┌──
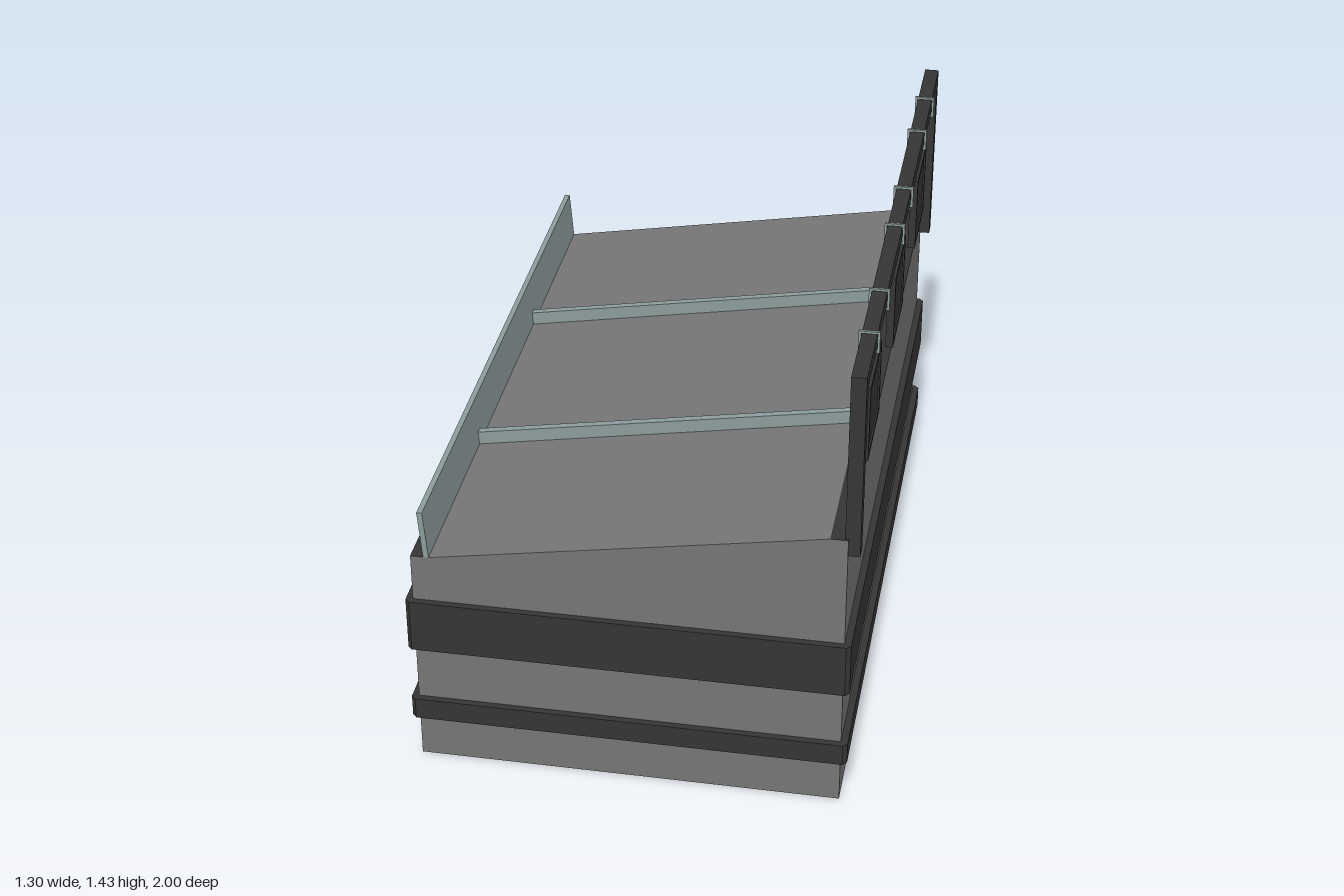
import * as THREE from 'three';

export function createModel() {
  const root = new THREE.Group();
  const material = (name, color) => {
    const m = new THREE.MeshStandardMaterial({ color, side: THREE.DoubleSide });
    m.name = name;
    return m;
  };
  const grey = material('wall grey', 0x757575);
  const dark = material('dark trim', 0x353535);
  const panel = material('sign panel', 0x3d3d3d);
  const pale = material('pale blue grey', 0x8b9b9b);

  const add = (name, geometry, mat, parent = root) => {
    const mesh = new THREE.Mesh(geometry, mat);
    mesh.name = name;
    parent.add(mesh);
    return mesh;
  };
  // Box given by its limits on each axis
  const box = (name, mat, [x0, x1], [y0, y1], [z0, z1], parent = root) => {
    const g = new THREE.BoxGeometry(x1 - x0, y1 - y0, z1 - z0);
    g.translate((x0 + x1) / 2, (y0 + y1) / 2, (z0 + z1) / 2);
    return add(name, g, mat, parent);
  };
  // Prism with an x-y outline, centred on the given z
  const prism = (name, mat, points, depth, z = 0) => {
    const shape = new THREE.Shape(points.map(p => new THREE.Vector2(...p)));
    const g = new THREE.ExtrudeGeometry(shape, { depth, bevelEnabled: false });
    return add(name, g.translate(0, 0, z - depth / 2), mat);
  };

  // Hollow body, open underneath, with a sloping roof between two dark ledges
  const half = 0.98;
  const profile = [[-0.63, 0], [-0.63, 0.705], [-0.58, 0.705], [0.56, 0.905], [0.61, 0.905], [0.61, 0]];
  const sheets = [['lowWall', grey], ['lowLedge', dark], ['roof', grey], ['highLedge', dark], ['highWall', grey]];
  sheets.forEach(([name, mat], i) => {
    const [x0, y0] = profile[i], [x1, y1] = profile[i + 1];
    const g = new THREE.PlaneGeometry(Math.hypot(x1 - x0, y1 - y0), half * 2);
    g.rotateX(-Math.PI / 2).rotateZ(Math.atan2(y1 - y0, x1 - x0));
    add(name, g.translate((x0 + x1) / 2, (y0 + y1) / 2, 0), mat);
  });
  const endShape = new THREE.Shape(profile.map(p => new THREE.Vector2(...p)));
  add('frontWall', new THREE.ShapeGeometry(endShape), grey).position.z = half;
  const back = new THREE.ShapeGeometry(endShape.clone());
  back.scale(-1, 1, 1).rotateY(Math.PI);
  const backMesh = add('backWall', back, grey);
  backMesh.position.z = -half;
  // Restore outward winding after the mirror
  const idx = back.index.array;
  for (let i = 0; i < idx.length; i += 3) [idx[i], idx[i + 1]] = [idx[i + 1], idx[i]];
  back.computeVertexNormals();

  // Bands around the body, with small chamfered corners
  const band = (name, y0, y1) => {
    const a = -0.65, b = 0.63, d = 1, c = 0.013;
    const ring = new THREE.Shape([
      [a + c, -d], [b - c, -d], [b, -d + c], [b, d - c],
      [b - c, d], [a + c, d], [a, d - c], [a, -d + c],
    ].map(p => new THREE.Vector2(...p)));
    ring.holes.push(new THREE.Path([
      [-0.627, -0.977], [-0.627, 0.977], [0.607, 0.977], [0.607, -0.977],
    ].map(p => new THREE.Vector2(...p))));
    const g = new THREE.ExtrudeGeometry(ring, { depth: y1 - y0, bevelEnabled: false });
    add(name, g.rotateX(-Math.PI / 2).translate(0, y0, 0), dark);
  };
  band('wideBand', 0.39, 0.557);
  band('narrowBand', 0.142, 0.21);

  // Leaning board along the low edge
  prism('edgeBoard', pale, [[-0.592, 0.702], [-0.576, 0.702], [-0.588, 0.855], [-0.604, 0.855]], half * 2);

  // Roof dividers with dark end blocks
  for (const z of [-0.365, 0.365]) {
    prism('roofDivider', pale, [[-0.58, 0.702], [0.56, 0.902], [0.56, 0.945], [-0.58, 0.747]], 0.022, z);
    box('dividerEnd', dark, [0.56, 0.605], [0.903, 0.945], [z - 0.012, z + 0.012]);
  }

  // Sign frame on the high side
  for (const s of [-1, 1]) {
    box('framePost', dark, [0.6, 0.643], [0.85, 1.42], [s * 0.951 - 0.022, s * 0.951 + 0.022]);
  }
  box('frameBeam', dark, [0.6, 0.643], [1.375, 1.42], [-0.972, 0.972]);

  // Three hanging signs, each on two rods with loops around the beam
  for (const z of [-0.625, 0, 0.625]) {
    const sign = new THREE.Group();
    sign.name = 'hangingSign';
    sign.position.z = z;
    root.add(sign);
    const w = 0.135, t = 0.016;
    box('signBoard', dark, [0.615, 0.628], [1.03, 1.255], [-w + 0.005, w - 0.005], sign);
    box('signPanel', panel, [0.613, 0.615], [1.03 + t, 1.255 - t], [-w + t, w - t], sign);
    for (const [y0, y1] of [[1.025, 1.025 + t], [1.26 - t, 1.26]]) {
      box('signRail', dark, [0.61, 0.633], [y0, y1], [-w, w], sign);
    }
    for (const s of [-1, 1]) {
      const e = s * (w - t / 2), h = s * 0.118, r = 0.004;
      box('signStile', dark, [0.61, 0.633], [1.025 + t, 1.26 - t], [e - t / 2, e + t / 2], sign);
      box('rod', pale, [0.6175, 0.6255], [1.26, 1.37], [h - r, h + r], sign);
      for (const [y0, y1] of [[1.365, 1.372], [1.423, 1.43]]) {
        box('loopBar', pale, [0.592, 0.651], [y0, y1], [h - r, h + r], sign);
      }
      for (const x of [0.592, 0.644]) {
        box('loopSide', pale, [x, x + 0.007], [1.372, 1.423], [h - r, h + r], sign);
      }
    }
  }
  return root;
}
└──
> _Exercise details_:
Each entry above must be duplicated precisely; none of the pictures may be included.

> _The answer_:
import * as THREE from 'three';

export function createModel() {
  const root = new THREE.Group();
  const material = (name, color) => {
    const m = new THREE.MeshStandardMaterial({ color, side: THREE.DoubleSide });
    m.name = name;
    return m;
  };
  const grey = material('wall grey', 0x757575);
  const dark = material('dark trim', 0x353535);
  const panel = material('sign panel', 0x3d3d3d);
  const pale = material('pale blue grey', 0x8b9b9b);

  const add = (name, geometry, mat, parent = root) => {
    const mesh = new THREE.Mesh(geometry, mat);
    mesh.name = name;
    parent.add(mesh);
    return mesh;
  };
  // Box given by its limits on each axis
  const box = (name, mat, [x0, x1], [y0, y1], [z0, z1], parent = root) => {
    const g = new THREE.BoxGeometry(x1 - x0, y1 - y0, z1 - z0);
    g.translate((x0 + x1) / 2, (y0 + y1) / 2, (z0 + z1) / 2);
    return add(name, g, mat, parent);
  };
  // Prism with an x-y outline, centred on the given z
  const prism = (name, mat, points, depth, z = 0) => {
    const shape = new THREE.Shape(points.map(p => new THREE.Vector2(...p)));
    const g = new THREE.ExtrudeGeometry(shape, { depth, bevelEnabled: false });
    return add(name, g.translate(0, 0, z - depth / 2), mat);
  };

  // Hollow body, open underneath, with a sloping roof between two dark ledges
  const half = 0.98;
  const profile = [[-0.63, 0], [-0.63, 0.705], [-0.58, 0.705], [0.56, 0.905], [0.61, 0.905], [0.61, 0]];
  const sheets = [['lowWall', grey], ['lowLedge', dark], ['roof', grey], ['highLedge', dark], ['highWall', grey]];
  sheets.forEach(([name, mat], i) => {
    const [x0, y0] = profile[i], [x1, y1] = profile[i + 1];
    const g = new THREE.PlaneGeometry(Math.hypot(x1 - x0, y1 - y0), half * 2);
    g.rotateX(-Math.PI / 2).rotateZ(Math.atan2(y1 - y0, x1 - x0));
    add(name, g.translate((x0 + x1) / 2, (y0 + y1) / 2, 0), mat);
  });
  const endShape = new THREE.Shape(profile.map(p => new THREE.Vector2(...p)));
  add('frontWall', new THREE.ShapeGeometry(endShape), grey).position.z = half;
  const back = new THREE.ShapeGeometry(endShape.clone());
  back.scale(-1, 1, 1).rotateY(Math.PI);
  const backMesh = add('backWall', back, grey);
  backMesh.position.z = -half;
  // Restore outward winding after the mirror
  const idx = back.index.array;
  for (let i = 0; i < idx.length; i += 3) [idx[i], idx[i + 1]] = [idx[i + 1], idx[i]];
  back.computeVertexNormals();

  // Bands around the body, with small chamfered corners
  const band = (name, y0, y1) => {
    const a = -0.65, b = 0.63, d = 1, c = 0.013;
    const ring = new THREE.Shape([
      [a + c, -d], [b - c, -d], [b, -d + c], [b, d - c],
      [b - c, d], [a + c, d], [a, d - c], [a, -d + c],
    ].map(p => new THREE.Vector2(...p)));
    ring.holes.push(new THREE.Path([
      [-0.627, -0.977], [-0.627, 0.977], [0.607, 0.977], [0.607, -0.977],
    ].map(p => new THREE.Vector2(...p))));
    const g = new THREE.ExtrudeGeometry(ring, { depth: y1 - y0, bevelEnabled: false });
    add(name, g.rotateX(-Math.PI / 2).translate(0, y0, 0), dark);
  };
  band('wideBand', 0.39, 0.557);
  band('narrowBand', 0.142, 0.21);

  // Leaning board along the low edge
  prism('edgeBoard', pale, [[-0.592, 0.702], [-0.576, 0.702], [-0.588, 0.855], [-0.604, 0.855]], half * 2);

  // Roof dividers with dark end blocks
  for (const z of [-0.365, 0.365]) {
    prism('roofDivider', pale, [[-0.58, 0.702], [0.56, 0.902], [0.56, 0.945], [-0.58, 0.747]], 0.022, z);
    box('dividerEnd', dark, [0.56, 0.605], [0.903, 0.945], [z - 0.012, z + 0.012]);
  }

  // Sign frame on the high side
  for (const s of [-1, 1]) {
    box('framePost', dark, [0.6, 0.643], [0.85, 1.42], [s * 0.951 - 0.022, s * 0.951 + 0.022]);
  }
  box('frameBeam', dark, [0.6, 0.643], [1.375, 1.42], [-0.972, 0.972]);

  // Three hanging signs, each on two rods with loops around the beam
  for (const z of [-0.625, 0, 0.625]) {
    const sign = new THREE.Group();
    sign.name = 'hangingSign';
    sign.position.z = z;
    root.add(sign);
    const w = 0.135, t = 0.016;
    box('signBoard', dark, [0.615, 0.628], [1.03, 1.255], [-w + 0.005, w - 0.005], sign);
    box('signPanel', panel, [0.613, 0.615], [1.03 + t, 1.255 - t], [-w + t, w - t], sign);
    for (const [y0, y1] of [[1.025, 1.025 + t], [1.26 - t, 1.26]]) {
      box('signRail', dark, [0.61, 0.633], [y0, y1], [-w, w], sign);
    }
    for (const s of [-1, 1]) {
      const e = s * (w - t / 2), h = s * 0.118, r = 0.004;
      box('signStile', dark, [0.61, 0.633], [1.025 + t, 1.26 - t], [e - t / 2, e + t / 2], sign);
      box('rod', pale, [0.6175, 0.6255], [1.26, 1.37], [h - r, h + r], sign);
      for (const [y0, y1] of [[1.365, 1.372], [1.423, 1.43]]) {
        box('loopBar', pale, [0.592, 0.651], [y0, y1], [h - r, h + r], sign);
      }
      for (const x of [0.592, 0.644]) {
        box('loopSide', pale, [x, x + 0.007], [1.372, 1.423], [h - r, h + r], sign);
      }
    }
  }
  return root;
}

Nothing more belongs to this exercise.